What you have to do:
Copy each line of the records below, from the first through the one that contains "for end, y in", exactly as written.

* * *

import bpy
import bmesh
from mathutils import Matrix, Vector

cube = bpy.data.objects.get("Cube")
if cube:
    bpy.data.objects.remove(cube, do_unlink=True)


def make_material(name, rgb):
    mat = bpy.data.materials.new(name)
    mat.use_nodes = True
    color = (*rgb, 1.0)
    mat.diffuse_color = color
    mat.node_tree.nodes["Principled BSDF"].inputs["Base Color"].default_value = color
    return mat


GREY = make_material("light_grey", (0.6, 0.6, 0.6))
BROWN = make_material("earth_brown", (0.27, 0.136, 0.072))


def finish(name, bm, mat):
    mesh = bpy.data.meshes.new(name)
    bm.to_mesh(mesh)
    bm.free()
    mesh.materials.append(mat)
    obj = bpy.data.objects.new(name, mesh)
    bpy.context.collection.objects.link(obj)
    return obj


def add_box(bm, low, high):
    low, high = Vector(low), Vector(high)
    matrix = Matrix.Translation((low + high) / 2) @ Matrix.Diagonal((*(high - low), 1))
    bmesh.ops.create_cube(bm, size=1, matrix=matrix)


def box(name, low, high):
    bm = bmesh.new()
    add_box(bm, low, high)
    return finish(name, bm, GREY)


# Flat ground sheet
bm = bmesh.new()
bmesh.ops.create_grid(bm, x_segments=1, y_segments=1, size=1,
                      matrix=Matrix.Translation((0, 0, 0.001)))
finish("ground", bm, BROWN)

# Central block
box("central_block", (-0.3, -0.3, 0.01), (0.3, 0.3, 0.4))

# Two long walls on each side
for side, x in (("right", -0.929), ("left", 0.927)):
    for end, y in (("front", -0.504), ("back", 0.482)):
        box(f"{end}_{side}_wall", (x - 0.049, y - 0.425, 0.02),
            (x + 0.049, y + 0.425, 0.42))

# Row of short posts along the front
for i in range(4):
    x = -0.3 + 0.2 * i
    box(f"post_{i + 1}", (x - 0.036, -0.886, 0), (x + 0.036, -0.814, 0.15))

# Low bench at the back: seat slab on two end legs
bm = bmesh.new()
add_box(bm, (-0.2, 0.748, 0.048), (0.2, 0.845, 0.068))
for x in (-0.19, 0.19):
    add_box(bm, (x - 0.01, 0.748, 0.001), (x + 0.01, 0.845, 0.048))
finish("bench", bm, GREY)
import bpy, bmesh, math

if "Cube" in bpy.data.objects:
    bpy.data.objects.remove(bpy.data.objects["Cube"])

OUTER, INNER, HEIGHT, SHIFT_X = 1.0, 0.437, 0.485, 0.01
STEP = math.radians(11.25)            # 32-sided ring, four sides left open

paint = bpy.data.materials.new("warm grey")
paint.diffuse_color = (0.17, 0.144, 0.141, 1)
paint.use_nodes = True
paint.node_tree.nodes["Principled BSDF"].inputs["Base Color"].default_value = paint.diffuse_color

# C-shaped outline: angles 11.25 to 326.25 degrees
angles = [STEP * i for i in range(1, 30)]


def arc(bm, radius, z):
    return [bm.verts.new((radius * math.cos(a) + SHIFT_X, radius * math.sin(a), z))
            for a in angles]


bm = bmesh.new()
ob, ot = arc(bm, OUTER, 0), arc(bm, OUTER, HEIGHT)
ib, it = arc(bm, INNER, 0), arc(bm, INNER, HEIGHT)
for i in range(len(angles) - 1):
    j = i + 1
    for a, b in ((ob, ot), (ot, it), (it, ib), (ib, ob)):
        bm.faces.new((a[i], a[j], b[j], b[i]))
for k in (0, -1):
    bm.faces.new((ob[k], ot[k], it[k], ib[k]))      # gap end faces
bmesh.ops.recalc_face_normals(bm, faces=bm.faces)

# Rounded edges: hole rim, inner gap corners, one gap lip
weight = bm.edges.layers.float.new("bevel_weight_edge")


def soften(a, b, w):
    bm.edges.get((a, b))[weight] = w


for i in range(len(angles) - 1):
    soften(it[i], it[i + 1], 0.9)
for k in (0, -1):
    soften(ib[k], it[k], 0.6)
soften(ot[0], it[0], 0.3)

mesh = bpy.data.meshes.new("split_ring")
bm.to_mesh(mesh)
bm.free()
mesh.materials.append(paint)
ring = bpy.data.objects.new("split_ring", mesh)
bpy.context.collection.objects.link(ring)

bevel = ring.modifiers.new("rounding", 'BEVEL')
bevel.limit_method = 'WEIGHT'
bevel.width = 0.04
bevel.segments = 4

* * *

Solution to this task:
import bpy
import bmesh
from mathutils import Matrix, Vector

cube = bpy.data.objects.get("Cube")
if cube:
    bpy.data.objects.remove(cube, do_unlink=True)


def make_material(name, rgb):
    mat = bpy.data.materials.new(name)
    mat.use_nodes = True
    color = (*rgb, 1.0)
    mat.diffuse_color = color
    mat.node_tree.nodes["Principled BSDF"].inputs["Base Color"].default_value = color
    return mat


GREY = make_material("light_grey", (0.6, 0.6, 0.6))
BROWN = make_material("earth_brown", (0.27, 0.136, 0.072))


def finish(name, bm, mat):
    mesh = bpy.data.meshes.new(name)
    bm.to_mesh(mesh)
    bm.free()
    mesh.materials.append(mat)
    obj = bpy.data.objects.new(name, mesh)
    bpy.context.collection.objects.link(obj)
    return obj


def add_box(bm, low, high):
    low, high = Vector(low), Vector(high)
    matrix = Matrix.Translation((low + high) / 2) @ Matrix.Diagonal((*(high - low), 1))
    bmesh.ops.create_cube(bm, size=1, matrix=matrix)


def box(name, low, high):
    bm = bmesh.new()
    add_box(bm, low, high)
    return finish(name, bm, GREY)


# Flat ground sheet
bm = bmesh.new()
bmesh.ops.create_grid(bm, x_segments=1, y_segments=1, size=1,
                      matrix=Matrix.Translation((0, 0, 0.001)))
finish("ground", bm, BROWN)

# Central block
box("central_block", (-0.3, -0.3, 0.01), (0.3, 0.3, 0.4))

# Two long walls on each side
for side, x in (("right", -0.929), ("left", 0.927)):
    for end, y in (("front", -0.504), ("back", 0.482)):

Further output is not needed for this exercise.